■ **Data for review**
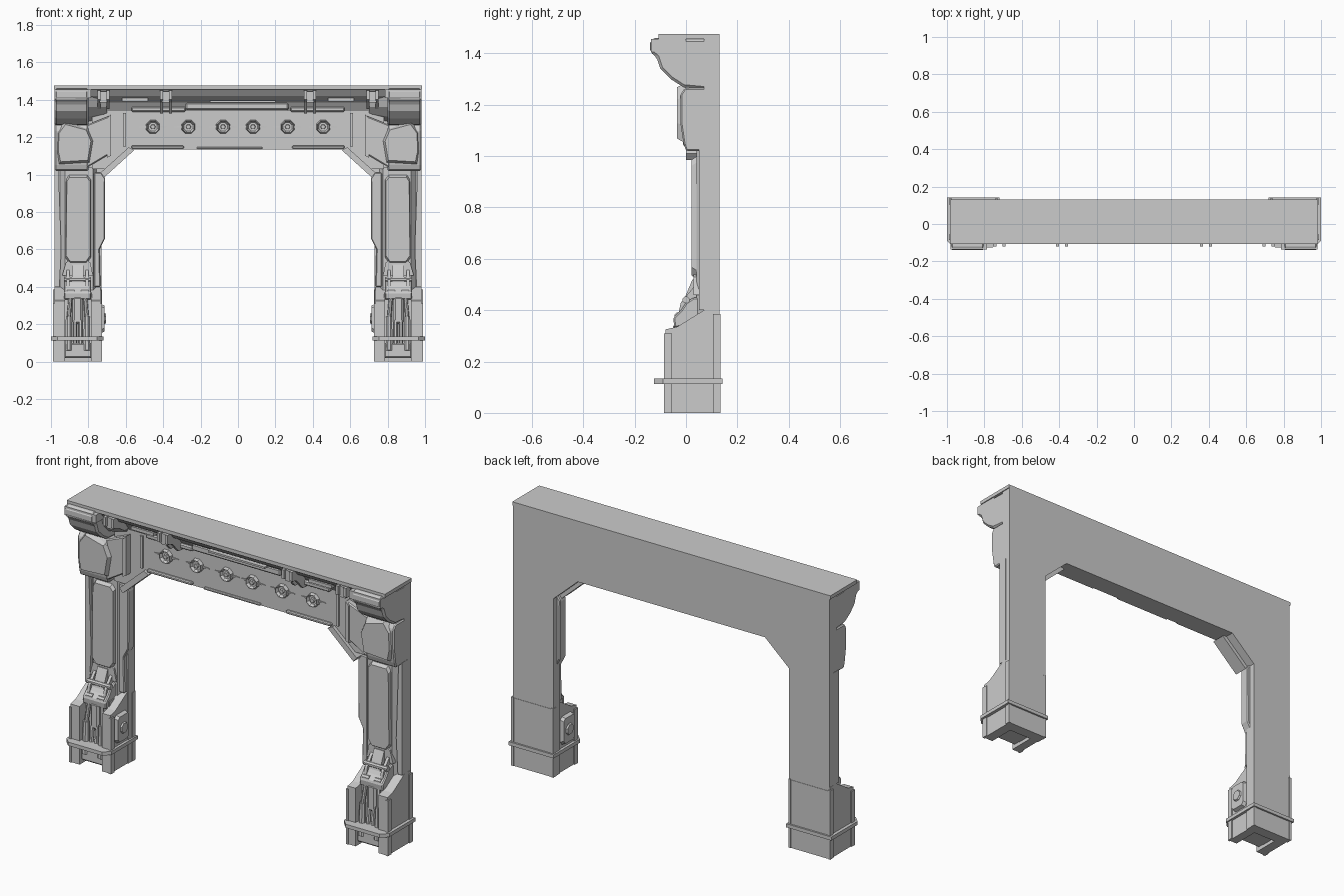
import bpy, bmesh
from math import pi
from mathutils import Vector, Matrix


def finish(name, bm, mirror, bevel=0.0):
    bmesh.ops.recalc_face_normals(bm, faces=bm.faces)
    me = bpy.data.meshes.new(name)
    bm.to_mesh(me)
    bm.free()
    ob = bpy.data.objects.new(name, me)
    bpy.context.collection.objects.link(ob)
    if bevel:
        b = ob.modifiers.new("Bevel", 'BEVEL')
        b.width, b.segments, b.limit_method = bevel, 1, 'ANGLE'
    if mirror:
        ob.modifiers.new("Mirror", 'MIRROR').use_axis[0] = True
        ob.modifiers["Mirror"].use_mirror_merge = False
    return ob


def prism(name, pts, axis, a, b, mirror=True, bevel=0.0, taper=None):
    """Extrude a 2D outline along an axis; taper = (scale, centre) shrinks end a."""
    put = {'x': lambda p, d: (d, p[0], p[1]),
           'y': lambda p, d: (p[0], d, p[1]),
           'z': lambda p, d: (p[0], p[1], d)}[axis]
    bm = bmesh.new()
    pa = pts
    if taper:
        s, c = taper
        pa = [(c[0] + (p[0] - c[0]) * s, c[1] + (p[1] - c[1]) * s) for p in pts]
    va = [bm.verts.new(put(p, a)) for p in pa]
    vb = [bm.verts.new(put(p, b)) for p in pts]
    bm.faces.new(va)
    bm.faces.new(vb)
    n = len(pts)
    for i in range(n):
        j = (i + 1) % n
        bm.faces.new((va[i], va[j], vb[j], vb[i]))
    return finish(name, bm, mirror, bevel)


def box(name, x0, x1, y0, y1, z0, z1, mirror=True, bevel=0.0):
    return prism(name, [(x0, z0), (x1, z0), (x1, z1), (x0, z1)], 'y', y0, y1, mirror, bevel)


def rod(name, p, q, r1, r2=None, sides=8):
    p, q = Vector(p), Vector(q)
    d = q - p
    bm = bmesh.new()
    m = Matrix.Translation((p + q) / 2) @ d.to_track_quat('Z', 'Y').to_matrix().to_4x4()
    bmesh.ops.create_cone(bm, cap_ends=True, segments=sides, radius1=r1,
                          radius2=r1 if r2 is None else r2, depth=d.length,
                          matrix=m @ Matrix.Rotation(pi / sides, 4, 'Z'))
    return finish(name, bm, True)


# Back frame: one flat arch with chamfered inner corners
half = [(0.58, 1.135), (0.73, 1.0), (0.73, 0.0), (0.98, 0.0), (0.98, 1.475)]
prism("back_frame", half + [(-x, z) for x, z in reversed(half)], 'y', 0.07, 0.13, False)

# Lintel: recessed front panel, sloping cornice and roof
panel = [(0.58, 1.135), (0.70, 1.03), (0.78, 1.03), (0.78, 1.42)]
prism("lintel_panel", panel + [(-x, z) for x, z in reversed(panel)], 'y', 0.02, 0.08, False)
prism("cornice", [(0.1, 1.34), (0.02, 1.34), (-0.01, 1.385), (-0.07, 1.42),
                  (-0.105, 1.465), (0.1, 1.465)], 'x', -0.82, 0.82, False)
box("roof", -0.985, 0.985, -0.108, 0.13, 1.455, 1.475, False)

# Lintel trim strips
box("centre_trim", -0.28, 0.27, -0.012, 0.03, 1.345, 1.385, False, 0.008)
box("centre_trim_top", -0.15, 0.20, -0.05, 0.0, 1.385, 1.395, False)
box("upper_trim", 0.28, 0.57, -0.006, 0.03, 1.335, 1.362, True, 0.006)
box("cornice_trim", 0.48, 0.62, -0.06, 0.0, 1.39, 1.408)
box("lower_trim", 0.29, 0.57, 0.005, 0.05, 1.138, 1.156, True, 0.005)
box("lower_centre_trim", -0.22, 0.13, 0.008, 0.05, 1.135, 1.148, False, 0.004)
box("panel_end_rib", 0.60, 0.615, 0.01, 0.04, 1.15, 1.33)
prism("arch_brace", [(0.555, 1.13), (0.715, 0.985), (0.735, 1.01), (0.585, 1.145)],
      'y', 0.0, 0.08)

# Bolts: octagonal collar around a sunken hub, pins to either side
for x in (0.08, 0.265, 0.455):
    collar = rod("bolt_collar", (x, 0.03, 1.255), (x, 0.0, 1.255), 0.042, 0.034)
    bm = bmesh.new()
    bm.from_mesh(collar.data)
    bm.faces.ensure_lookup_table()
    front = [min(bm.faces, key=lambda f: f.calc_center_median().y)]
    bmesh.ops.inset_region(bm, faces=front, thickness=0.009)
    bmesh.ops.translate(bm, verts=front[0].verts, vec=(0, 0.014, 0))
    bm.to_mesh(collar.data)
    bm.free()
    rod("bolt_hub", (x, 0.02, 1.255), (x, 0.004, 1.255), 0.016, 0.012, 6)
    for s in (-1, 1):
        rod("bolt_pin", (x + s * 0.035, 0.018, 1.255), (x + s * 0.075, 0.018, 1.255), 0.007, 0.003, 4)

# Cornice brackets
for x, z in ((0.385, 1.325), (0.72, 1.35)):
    side = [(0.03, z), (-0.02, z), (-0.075, 1.385), (-0.12, 1.40), (-0.12, 1.45), (0.03, 1.455)]
    for s in (-1, 1):
        prism("bracket_cheek", side, 'x', x + s * 0.024 - 0.008, x + s * 0.024 + 0.008)
    box("bracket_core", x - 0.02, x + 0.02, -0.105, 0.0, 1.385, 1.445)

# Shoulder blocks, upper with a coved underside and lower with a plated front
prism("upper_block", [(0.08, 1.26), (0.08, 1.455), (-0.12, 1.46), (-0.14, 1.45), (-0.14, 1.405),
                      (-0.115, 1.385), (-0.10, 1.34), (-0.06, 1.30), (-0.01, 1.268)],
      'x', 0.80, 0.98, True, 0.01)
prism("upper_block_flank", [(0.08, 1.28), (0.08, 1.43), (-0.07, 1.42), (-0.05, 1.36), (0.0, 1.31)],
      'x', 0.70, 0.80, taper=(0.7, (0.08, 1.36)))
prism("upper_block_cap", [(0.785, 1.41), (0.98, 1.405), (0.98, 1.455), (0.785, 1.455)], 'y', -0.137, 0.0)
prism("lower_block", [(0.08, 1.02), (0.0, 1.02), (-0.01, 1.05), (-0.022, 1.13), (-0.022, 1.24),
                      (-0.005, 1.265), (0.08, 1.265)], 'x', 0.80, 0.98, True, 0.006)
prism("lower_block_flank", [(0.685, 1.11), (0.81, 1.035), (0.81, 1.265), (0.685, 1.315)],
      'y', -0.012, 0.08, True, 0.006)
prism("shoulder_plate", [(0.79, 1.06), (0.96, 1.05), (0.975, 1.12), (0.97, 1.23), (0.93, 1.285),
                         (0.80, 1.25), (0.77, 1.18)], 'y', -0.035, 0.0,
      taper=(0.85, (0.88, 1.17)))
prism("shoulder_rib", [(0.68, 1.10), (0.70, 1.09), (0.70, 1.30), (0.68, 1.32)], 'y', -0.02, 0.03)

# Legs: faceted shaft, raised front panel and inner fin
prism("leg_shaft", [(0.75, 0.08), (0.775, 0.04), (0.925, 0.04), (0.96, 0.08)], 'z', 0.38, 1.04)
prism("leg_panel", [(0.785, 0.55), (0.81, 0.515), (0.90, 0.515), (0.925, 0.55),
                    (0.92, 0.98), (0.905, 1.005), (0.805, 1.005), (0.785, 0.98)],
      'y', 0.022, 0.05, taper=(0.92, (0.855, 0.76)))
prism("inner_fin", [(0.735, 0.40), (0.74, 0.60), (0.712, 0.655), (0.71, 0.98), (0.73, 1.01),
                    (0.77, 1.01), (0.77, 0.40)], 'y', 0.045, 0.10, True, 0.005)
prism("outer_fin", [(0.955, 0.40), (0.945, 0.60), (0.96, 1.03), (0.982, 1.03), (0.982, 0.40)],
      'y', 0.05, 0.10)

# Ankle: sloped cuff, hinge block and collar
prism("ankle_cuff", [(0.08, 0.36), (-0.045, 0.33), (-0.05, 0.37), (-0.02, 0.40), (0.0, 0.43),
                     (0.03, 0.45), (0.08, 0.45)], 'x', 0.785, 0.93, True, 0.006)
prism("ankle_collar", [(0.775, 0.46), (0.94, 0.46), (0.92, 0.53), (0.895, 0.545),
                       (0.815, 0.545), (0.79, 0.53)], 'y', 0.03, 0.08)
prism("hinge_block", [(0.05, 0.42), (-0.012, 0.42), (0.0, 0.46), (0.025, 0.52), (0.05, 0.52)],
      'x', 0.825, 0.888)
for x in (0.80, 0.90):
    prism("hinge_lug", [(0.05, 0.38), (-0.03, 0.385), (-0.02, 0.43), (0.03, 0.49), (0.05, 0.49)],
          'x', x, x + 0.016)
rod("hinge_pin", (0.785, 0.0, 0.44), (0.93, 0.0, 0.44), 0.014)

# Foot: side walls around a niche, with pistons and a chamfered ring
wall = [(0.13, 0.0), (0.13, 0.40), (0.07, 0.40), (-0.035, 0.335), (-0.08, 0.325), (-0.08, 0.0)]
prism("foot_inner_wall", wall, 'x', 0.735, 0.785)
prism("foot_outer_wall", wall, 'x', 0.925, 0.982)
box("foot_core", 0.78, 0.93, -0.025, 0.12, 0.02, 0.37)
box("foot_back", 0.74, 0.978, 0.10, 0.132, 0.0, 0.38)
box("foot_sill", 0.78, 0.93, -0.065, 0.0, 0.02, 0.10, True, 0.008)
box("foot_centre_plate", 0.83, 0.885, -0.05, 0.0, 0.20, 0.35, True, 0.012)
for x, k in ((0.808, 0.012), (0.905, -0.012)):
    rod("piston_sleeve", (x, -0.055, 0.06), (x, -0.05, 0.24), 0.02, 0.017)
    rod("piston_rod", (x, -0.05, 0.23), (x + k, -0.03, 0.38), 0.011)
    rod("piston_head", (x + k - 0.02, -0.03, 0.375), (x + k + 0.02, -0.03, 0.375), 0.017)
for x in (0.842, 0.872):
    rod("foot_strut", (x, -0.055, 0.09), (x, -0.04, 0.22), 0.011, sides=6)
for x in (0.728, 0.974):
    box("foot_back_post", x, x + 0.014, 0.105, 0.135, 0.0, 0.385)
    box("foot_front_post", x, x + 0.014, -0.085, -0.055, 0.0, 0.31)
prism("foot_ring", [(0.72, 0.142), (1.0, 0.142), (1.0, -0.09), (0.965, -0.125),
                    (0.755, -0.125), (0.72, -0.09)], 'z', 0.113, 0.133)

# Inner side box with a round cap
prism("side_box", [(-0.03, 0.15), (0.05, 0.15), (0.065, 0.17), (0.065, 0.295), (0.05, 0.31),
                   (-0.03, 0.31), (-0.045, 0.295), (-0.045, 0.17)], 'x', 0.715, 0.74,
      taper=(0.88, (0.01, 0.23)))
rod("side_box_cap", (0.72, 0.01, 0.23), (0.707, 0.01, 0.23), 0.036, 0.028)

■ **Work to complete**
Using the entries shown above, reproduce verbatim the lines from the line bearing "(0.03, 0.45), (0.08, 0.45)], 'x', 0.785, 0.93, True, 0.006)" to the line bearing "(0.815, 0.545), (0.79, 0.53)], 'y', 0.03, 0.08)", inclusive.

■ **Reply**
                     (0.03, 0.45), (0.08, 0.45)], 'x', 0.785, 0.93, True, 0.006)
prism("ankle_collar", [(0.775, 0.46), (0.94, 0.46), (0.92, 0.53), (0.895, 0.545),
                       (0.815, 0.545), (0.79, 0.53)], 'y', 0.03, 0.08)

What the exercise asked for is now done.